Select Page

Swimming pool contamination refers to several products that can cause health problems if not prevented and maintained correctly. Using specific chemicals and cleaning methods will ensure pool water is disinfected. However, chemicals used in the wrong dosage or mixed with other compounds can have severe consequences for swimmers and pool owners. Regular maintenance, testing, and identifying swimming pool contaminants are the solution to preventing contamination. This blog post will outline how characterising contaminants can do that with dissolved species analysis.

The Importance of Identifying Swimming Pool Contaminants

Contamination in swimming pools is mainly brought into the water by humans and animals and can result in various illnesses and health problems. To minimise these risks, pool owners should closely monitor swimming pool water to ensure compliance with health standards and to maintain the correct levels of chemicals in the water. It can be challenging, but keeping pool water disinfected and safe for swimming can be achieved through chlorination, filtration, and managing the water’s total alkalinity, pH levels, and calcium hardness.

Most swimming pool contaminants include saliva, skin tissue and sweat, urine, hair, faecal matter, cosmetics, and ammonia. The components in sweat and urine do not cause sickness in humans, but when they react with swimming pool chemicals, they can cause problems. Additionally, microorganisms from excretion can result in significant health issues such as diarrhoea, eye infection, fever, vomiting, or worse in some cases. Those with weaker immune systems, including children and the elderly, are more susceptible to catching an infection from swimming pool contaminants.

Aside from the contaminants mentioned above, other products found in swimming pools could cause problems, including cleaning chemicals, disinfectants, and some species released into the air when swimmers shower or bathe, known as disinfection by-products (DBPs). These DBPs are formed when organic particles in water mix with disinfectants like chlorine and can be particularly concerning in indoor swimming pools. If humans are exposed to DBPs for an extended period or in substantial amounts, they are at a higher risk of cancer, liver damage, and reduced nervous system function. So, what can be done about DBPs in swimming pool water? Dissolved species analysis.

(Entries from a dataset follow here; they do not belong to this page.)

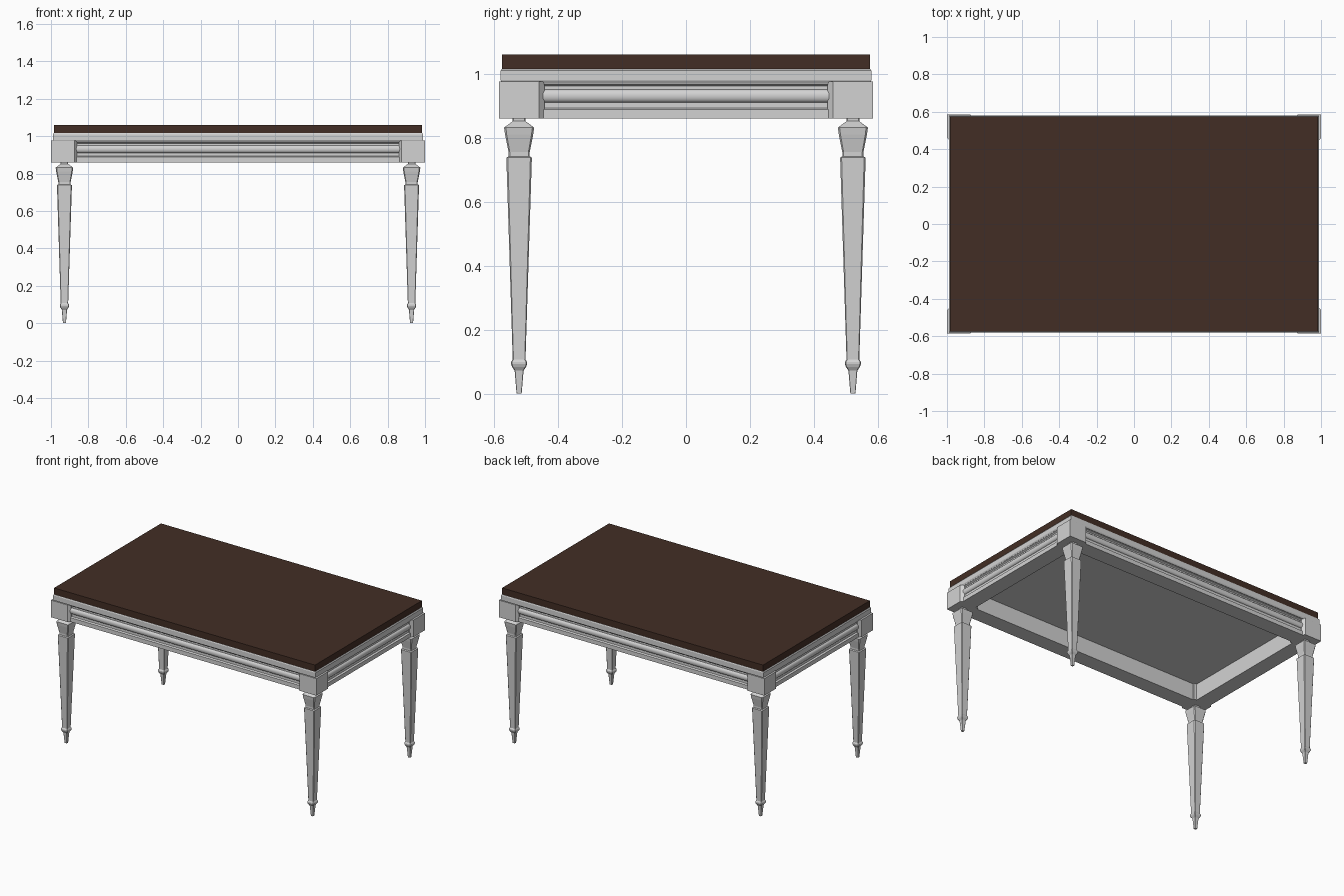
import bpy, bmesh, math
from mathutils import Vector

if "Cube" in bpy.data.objects:
    bpy.data.objects.remove(bpy.data.objects["Cube"])


def material(name, rgb):
    m = bpy.data.materials.new(name)
    m.diffuse_color = (*rgb, 1)
    m.use_nodes = True
    m.node_tree.nodes["Principled BSDF"].inputs["Base Color"].default_value = m.diffuse_color
    return m


GREY = material("painted grey", (0.65, 0.65, 0.65))
BROWN = material("dark brown wood", (0.055, 0.027, 0.018))


def loft(name, rings, mat):
    """Closed solid through a list of matching point rings."""
    bm = bmesh.new()
    loops = [[bm.verts.new(p) for p in r] for r in rings]
    n = len(loops[0])
    for a, b in zip(loops, loops[1:]):
        for i in range(n):
            j = (i + 1) % n
            bm.faces.new((a[i], a[j], b[j], b[i]))
    bm.faces.new(loops[0])
    bm.faces.new(loops[-1])
    bmesh.ops.recalc_face_normals(bm, faces=bm.faces)
    me = bpy.data.meshes.new(name)
    bm.to_mesh(me)
    bm.free()
    me.materials.append(mat)
    ob = bpy.data.objects.new(name, me)
    bpy.context.collection.objects.link(ob)
    return ob


def rect(hx, hy, z):
    return [(-hx, -hy, z), (hx, -hy, z), (hx, hy, z), (-hx, hy, z)]


# table top and the frame board beneath it
loft("table_top", [rect(.983, .575, 1.016), rect(.983, .575, 1.06)], BROWN)
loft("frame_board", [rect(.985, .575, .972), rect(.99, .58, .98),
                     rect(.99, .58, 1.01), rect(.985, .577, 1.016)], GREY)

# square tapered leg profile: (half width, height)
LEG = [(.008, 0), (.014, .072), (.022, .084), (.025, .092), (.025, .099),
       (.02, .107), (.04, .738), (.033, .742), (.033, .755), (.044, .81),
       (.047, .832), (.02, .852), (.02, .865)]


def leg_ring(h, z, cx, cy):
    c = h * .88
    pts = [(-c, -h), (c, -h), (h, -c), (h, c), (c, h), (-c, h), (-h, c), (-h, -c)]
    return [(cx + x, cy + y, z) for x, y in pts]


# corner block footprint, with angled returns toward the aprons
BLOCK = [(1.0, .585), (.875, .585), (.86, .567), (.86, .455),
         (.982, .442), (1.0, .46)]

for sx, side in ((-1, "left"), (1, "right")):
    for sy, end in ((-1, "front"), (1, "back")):
        loft(f"{end}_{side}_leg",
             [leg_ring(h, z, sx * .928, sy * .522) for h, z in LEG], GREY)
        loft(f"{end}_{side}_corner_block",
             [[(sx * x, sy * y, z) for x, y in BLOCK] for z in (.86, .976)], GREY)

# moulded apron section: (depth behind the block face, height)
bead = [(.025 - .013 * math.sin(math.pi * i / 8),
         .931 - .02 * math.cos(math.pi * i / 8)) for i in range(9)]
SECTION = ([(.12, .86), (.014, .86), (.014, .888), (.025, .893)] + bead +
           [(.025, .962), (.016, .968), (.016, .976), (.12, .976)])


def apron(name, out, reach, half):
    out = Vector(out)
    along = Vector((-out.y, out.x, 0))
    ob = loft(name, [[out * (reach - d) + along * t + Vector((0, 0, z))
                      for d, z in SECTION] for t in (-half, half)], GREY)
    for p in ob.data.polygons:  # smooth only the rounded bead
        p.use_smooth = .911 < p.center.z < .951 and len(p.vertices) == 4
    ob.data.update()
    bpy.context.view_layer.objects.active = ob
    ob.select_set(True)
    bpy.ops.object.shade_smooth_by_angle(angle=math.radians(30))
    ob.select_set(False)


apron("front_apron", (0, -1, 0), .585, .88)
apron("back_apron", (0, 1, 0), .585, .88)
apron("left_apron", (-1, 0, 0), 1.0, .46)
apron("right_apron", (1, 0, 0), 1.0, .46)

Dissolved Species Analysis

Dissolved species analysis is a sampling technique that uses membrane inlet mass spectrometry (MIMS) to identify and characterise samples of gases dissolved in liquids or volatile organic compounds (VOCs). MIMS is frequently used for real-time analysis and monitoring of water quality and chemical reactions, and analysed samples can be taken from gels, liquids, or solids. 
The MIMS analysis technique is an ideal solution for identifying disinfectant by-products. It is suitable for qualitative and quantitative analysis and offers sensitive and in-situ monitoring of DBPs through just one instrument. The concentration of dissolved DBPs, such as trihalomethanes (THMs) and chloramines, can be identified using multiple m/z values against the signals

Hiden Analytical

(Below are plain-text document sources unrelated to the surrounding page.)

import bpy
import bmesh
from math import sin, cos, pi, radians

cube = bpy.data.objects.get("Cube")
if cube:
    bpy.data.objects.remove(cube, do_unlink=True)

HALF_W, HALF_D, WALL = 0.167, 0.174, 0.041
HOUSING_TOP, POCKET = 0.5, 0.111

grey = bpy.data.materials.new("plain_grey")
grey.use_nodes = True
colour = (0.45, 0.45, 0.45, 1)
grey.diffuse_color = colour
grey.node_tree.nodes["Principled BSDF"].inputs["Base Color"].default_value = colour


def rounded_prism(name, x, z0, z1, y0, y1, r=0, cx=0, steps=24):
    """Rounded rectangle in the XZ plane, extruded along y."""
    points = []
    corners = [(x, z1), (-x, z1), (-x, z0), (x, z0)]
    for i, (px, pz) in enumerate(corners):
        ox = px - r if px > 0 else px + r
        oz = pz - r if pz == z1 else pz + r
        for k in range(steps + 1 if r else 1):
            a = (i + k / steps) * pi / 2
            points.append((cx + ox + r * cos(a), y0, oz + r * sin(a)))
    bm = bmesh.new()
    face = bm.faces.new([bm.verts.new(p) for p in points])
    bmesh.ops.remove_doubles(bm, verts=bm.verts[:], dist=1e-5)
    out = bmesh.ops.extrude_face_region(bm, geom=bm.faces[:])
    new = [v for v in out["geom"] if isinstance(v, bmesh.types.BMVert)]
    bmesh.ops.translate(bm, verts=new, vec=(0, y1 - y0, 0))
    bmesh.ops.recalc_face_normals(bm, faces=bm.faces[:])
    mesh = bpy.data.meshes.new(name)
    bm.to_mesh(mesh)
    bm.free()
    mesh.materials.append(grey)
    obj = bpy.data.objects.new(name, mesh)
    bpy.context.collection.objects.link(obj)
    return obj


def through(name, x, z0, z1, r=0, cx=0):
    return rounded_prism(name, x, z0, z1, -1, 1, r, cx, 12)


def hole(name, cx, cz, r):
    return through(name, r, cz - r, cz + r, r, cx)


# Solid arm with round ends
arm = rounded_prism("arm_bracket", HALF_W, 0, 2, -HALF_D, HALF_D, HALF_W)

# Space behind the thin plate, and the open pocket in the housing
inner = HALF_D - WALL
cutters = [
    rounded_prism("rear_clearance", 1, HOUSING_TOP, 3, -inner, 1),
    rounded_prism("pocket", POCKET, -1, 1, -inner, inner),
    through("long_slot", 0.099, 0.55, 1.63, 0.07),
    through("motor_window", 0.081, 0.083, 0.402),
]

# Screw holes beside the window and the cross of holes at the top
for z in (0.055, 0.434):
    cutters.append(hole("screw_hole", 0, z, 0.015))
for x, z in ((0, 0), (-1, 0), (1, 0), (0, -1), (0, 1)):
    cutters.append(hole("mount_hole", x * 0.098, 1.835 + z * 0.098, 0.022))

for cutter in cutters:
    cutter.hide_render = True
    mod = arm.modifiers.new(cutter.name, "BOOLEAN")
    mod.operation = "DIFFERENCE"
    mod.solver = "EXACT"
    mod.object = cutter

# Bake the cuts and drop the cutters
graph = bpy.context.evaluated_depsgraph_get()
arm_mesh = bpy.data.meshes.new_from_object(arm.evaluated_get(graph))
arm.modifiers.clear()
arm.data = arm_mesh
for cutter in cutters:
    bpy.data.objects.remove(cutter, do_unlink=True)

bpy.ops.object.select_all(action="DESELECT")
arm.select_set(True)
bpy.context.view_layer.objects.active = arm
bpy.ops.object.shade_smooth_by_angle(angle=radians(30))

Hiden Analytical designs and manufactures quadrupole mass spectrometers in various configurations for specific gas analysis applications and to support mass ranges of 100 to 5000 AMU. Our product range enables analysis of the widest variety of compounds, including volatile organic, metal-organic and inorganic compounds.


In the previous section, we mentioned that membrane inlet mass spectrometry (MIMS) could analyse dissolved compounds, which helps identify disinfection by-products. Hiden Analytical has designed a MIMS system, the HPR-40 DSA, perfect for DBPs analysis. Coupled with multiple inlets for simultaneous analysis and temperature measurement probes, the HPR-40 DSA can quickly and accurately identify dissolved swimming pool contaminants such as trihalomethanes and chloramines and monitor chloroform levels.  

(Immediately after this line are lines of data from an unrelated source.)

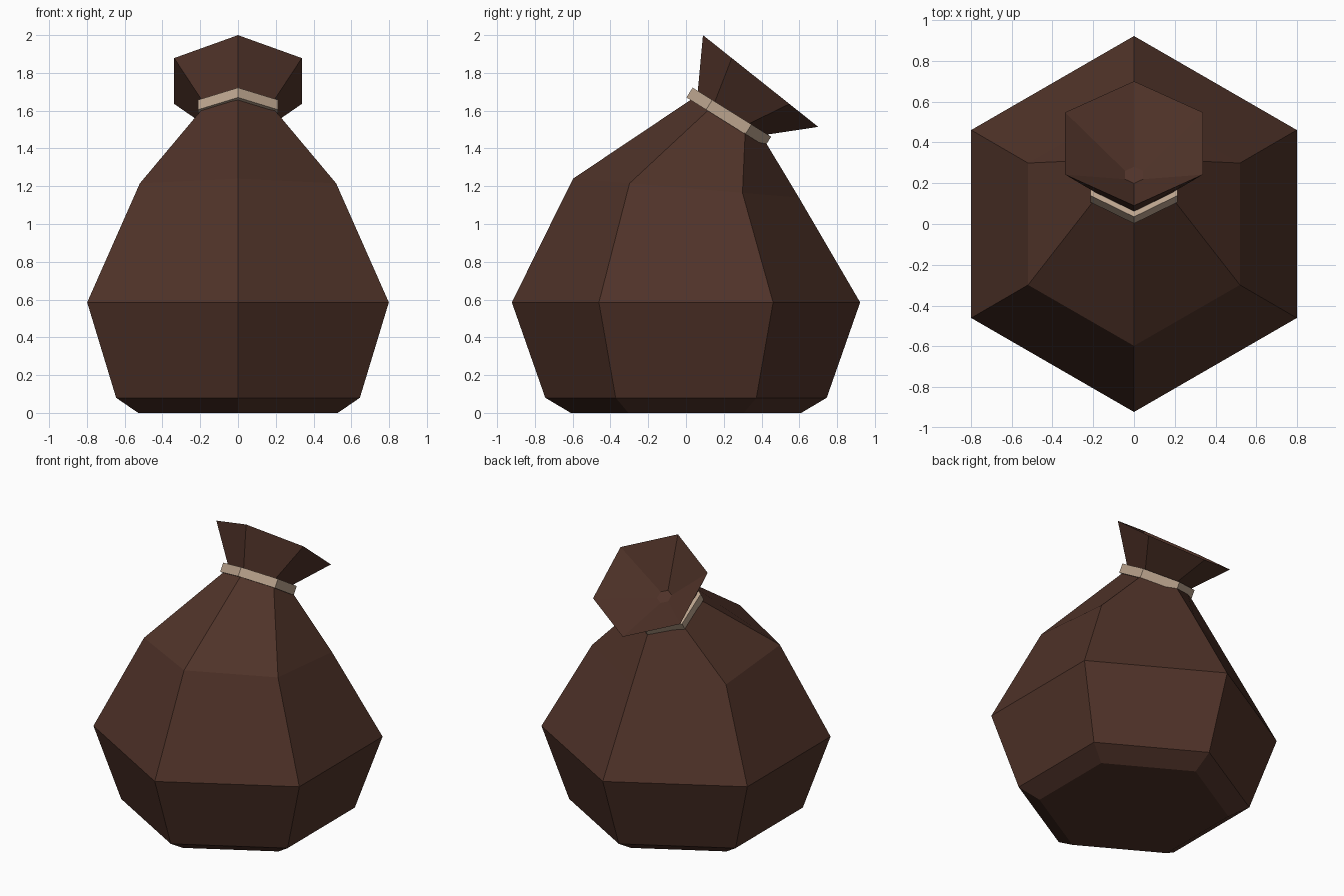
import bpy
import bmesh
from math import sin, cos, radians
from mathutils import Vector

cube = bpy.data.objects.get("Cube")
if cube:
    bpy.data.objects.remove(cube, do_unlink=True)


def make_material(name, rgb):
    mat = bpy.data.materials.new(name)
    mat.use_nodes = True
    color = (*rgb, 1.0)
    mat.diffuse_color = color
    mat.node_tree.nodes["Principled BSDF"].inputs["Base Color"].default_value = color
    return mat


def hex_ring(bm, y, z, radius, tilt):
    """Hexagon with a corner to the front, leaning back by tilt degrees."""
    lean = radians(tilt)
    verts = []
    for i in range(6):
        a = radians(60 * i - 90)
        along = radius * sin(a)
        verts.append(bm.verts.new(Vector((radius * cos(a),
                                          y + along * cos(lean),
                                          z - along * sin(lean)))))
    return verts


def loft(name, sections, mat, closed=False):
    """Skin a chain of hexagons; cap the ends, or join them into a loop."""
    bm = bmesh.new()
    rings = [hex_ring(bm, *s) for s in sections]
    pairs = list(zip(rings, rings[1:]))
    if closed:
        pairs.append((rings[-1], rings[0]))
    else:
        bm.faces.new(rings[0])
        bm.faces.new(rings[-1])
    for low, high in pairs:
        for i in range(6):
            j = (i + 1) % 6
            bm.faces.new((low[i], low[j], high[j], high[i]))
    bmesh.ops.recalc_face_normals(bm, faces=bm.faces)
    mesh = bpy.data.meshes.new(name)
    bm.to_mesh(mesh)
    bm.free()
    mesh.materials.append(mat)
    obj = bpy.data.objects.new(name, mesh)
    bpy.context.collection.objects.link(obj)
    return obj


cloth = make_material("brown cloth", (0.080, 0.033, 0.022))
cord = make_material("pale cord", (0.50, 0.37, 0.27))

# Sack: base, belly, shoulder, neck, flared mouth, then the inner funnel
loft("sack", [
    (0.0, 0.0, 0.61, 0),
    (0.0, 0.08, 0.745, 0),
    (0.0, 0.585, 0.922, 0),
    (0.0, 1.19, 0.60, 4.8),
    (0.23, 1.575, 0.20, 32),
    (0.395, 1.757, 0.39, 38.5),
    (0.24, 1.62, 0.05, 35),
], cloth)

# Tie: hexagonal collar around the neck
loft("neck_tie", [
    (0.21, 1.54, 0.245, 32),
    (0.243, 1.592, 0.245, 32),
    (0.243, 1.592, 0.17, 32),
    (0.21, 1.54, 0.17, 32),
], cord, closed=True)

For more information on how dissolved gas analysis can be used to characterise swimming pool contaminants, contact a member of Hiden Analytical today.